Buying A New House? What To Know About Your Due Diligence Period
If you are in the process of buying a house and are under contract, you will have what is called your due diligence period. This is a period in which it is your obligation to investigate a number of things regarding the house and then decide if you want to back out of the real estate deal. If you fail to do any of your due diligence during the allotted time but you want to back out, then you will have to give up your earnest money which could be tens of thousands of dollars. So, what should you be doing during your due diligence?
Get a Home Appraisal
If you are getting a home loan, they will always order a home appraisal during your due diligence period to make sure that the value of your house isn't less than the loan amount that you are requesting. Why? Because if you are taking out more than the home is worth, then it is a liability for the lender. For instance, if you take out 350k on a home that's only worth 300k and you default on the loan, then the bank will only be able to sell your house for 300k and will be out 50k. If the appraisal for the home that you want comes in lower than the purchase price, then you can go back to the seller to try to negotiate for less since you won't be able to qualify.
Get a Home Inspection
A home inspection is almost always optional for the buyer to do but it's well worth the cost. By paying a couple of hundred dollars, you can know exactly what it is you are getting into when you're buying your home. For instance, if you are buying a really old home, you will want to know if there are problems with things like mold, the electrical work, the plumbing, the roof, the foundation, and anything else. If there is something wrong then you can go back to the seller and either request that they fix the issue or that they reduce the price so that you can fix it when you move out.
One thing to know about your due diligence is that once the buyer knows that something is wrong with the price of their home or the sale of their home, they are legally obligated to disclose that information to their buyers. So, it's in their best interest to negotiate with you, because either way they are going to have to end up negotiating with someone else regarding the same issues.
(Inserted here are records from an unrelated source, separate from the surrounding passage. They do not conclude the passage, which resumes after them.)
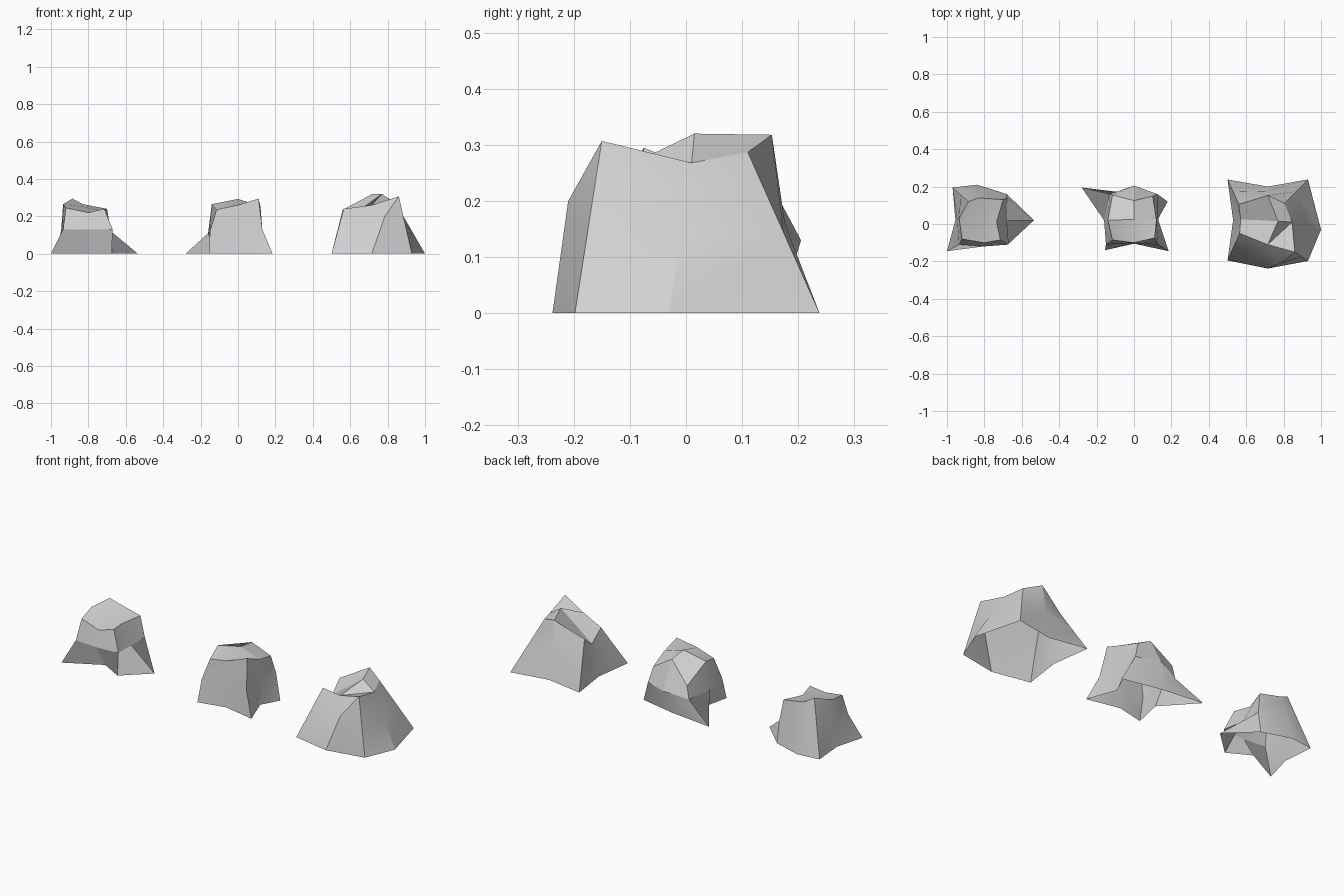
import bpy, bmesh, math
from mathutils import Vector

if "Cube" in bpy.data.objects:
    bpy.data.objects.remove(bpy.data.objects["Cube"])

stone = bpy.data.materials.new("light grey stone")
stone.diffuse_color = (0.64, 0.64, 0.64, 1)
stone.use_nodes = True
stone.node_tree.nodes["Principled BSDF"].inputs["Base Color"].default_value = stone.diffuse_color


def rock(name, base, top, peak, mid, creased=False):
    """Eight-point rings, from the front left corner anticlockwise:
    FL, F, FR, R, BR, B, BL, L. Waist points lie halfway unless given in mid.
    The underside is open."""
    base = [Vector((x, y, 0)) for x, y in base]
    top = [Vector(p) for p in top]
    waist = [Vector(mid[i]) if i in mid else (base[i] + top[i]) / 2 for i in range(8)]
    bm = bmesh.new()
    rings = [[bm.verts.new(p) for p in ring] for ring in (base, waist, top)]
    w, t = rings[1:]
    # sides
    for low, high in zip(rings, rings[1:]):
        for i in range(8):
            j = (i + 1) % 8
            if creased and i == 1 and low is w:
                # front ridge runs across to the front right corner
                bm.faces.new((w[1], w[2], t[2]))
                bm.faces.new((w[1], t[2], t[1]))
            else:
                bm.faces.new((low[i], low[j], high[j], high[i]))
    # top panels round the inner point
    centre = bm.verts.new(peak)
    for i in (0, 2, 4, 6):
        if creased and i == 2:
            bm.faces.new((t[1], t[2], t[3]))
            bm.faces.new((t[1], t[3], centre))
        else:
            bm.faces.new((t[i - 1], t[i], t[i + 1], centre))
    mesh = bpy.data.meshes.new(name)
    bm.to_mesh(mesh)
    bm.free()
    mesh.materials.append(stone)
    ob = bpy.data.objects.new(name, mesh)
    bpy.context.collection.objects.link(ob)
    bpy.ops.object.select_all(action='DESELECT')
    ob.select_set(True)
    bpy.context.view_layer.objects.active = ob
    bpy.ops.object.shade_smooth_by_angle(angle=math.radians(24))


# small rock with a pointed right foot
rock("left_rock",
     [(-1, -.145), (-.8, -.04), (-.675, -.11), (-.535, .02),
      (-.68, .16), (-.84, .21), (-.97, .195), (-.955, .02)],
     [(-.92, -.08, .245), (-.8, -.1, .22), (-.715, -.085, .24), (-.735, .01, .23),
      (-.7, .13, .24), (-.83, .14, .265), (-.885, .12, .295), (-.935, .03, .265)],
     (-.82, .02, .25),
     {0: (-.935, -.11, .13), 1: (-.805, -.12, .13), 2: (-.67, -.11, .13),
      3: (-.68, .02, .12), 4: (-.68, .14, .12), 7: (-.945, .02, .13)})

# small rock with a long back left foot
rock("middle_rock",
     [(-.155, -.14), (0, -.105), (.185, -.145), (.125, .02),
      (.18, .12), (-.03, .165), (-.28, .195), (-.12, .02)],
     [(-.115, -.085, .235), (0, -.1, .26), (.11, -.075, .295), (.12, .02, .255),
      (.1, .15, .22), (0, .125, .28), (-.115, .155, .17), (-.14, .02, .265)],
     (0, .025, .293),
     {0: (-.15, -.11, .12), 2: (.13, -.11, .13), 3: (.13, .02, .13),
      4: (.125, .16, .13), 5: (0, .205, .13), 6: (-.13, .16, .1), 7: (-.16, .02, .11)})

# broad rock
rock("right_rock",
     [(.5, -.195), (.715, -.238), (.93, -.198), (1, -.03),
      (.93, .238), (.715, .2), (.5, .238), (.53, .02)],
     [(.565, -.05, .24), (.715, -.11, .26), (.86, -.15, .307), (.845, .01, .268),
      (.805, .11, .287), (.715, .153, .318), (.56, .105, .235), (.57, .025, .175)],
     (.77, .015, .32),
     {1: (.785, -.21, .2)}, creased=True)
To learn more about your home appraisal or inspection, reach out to your realtor for some referrals.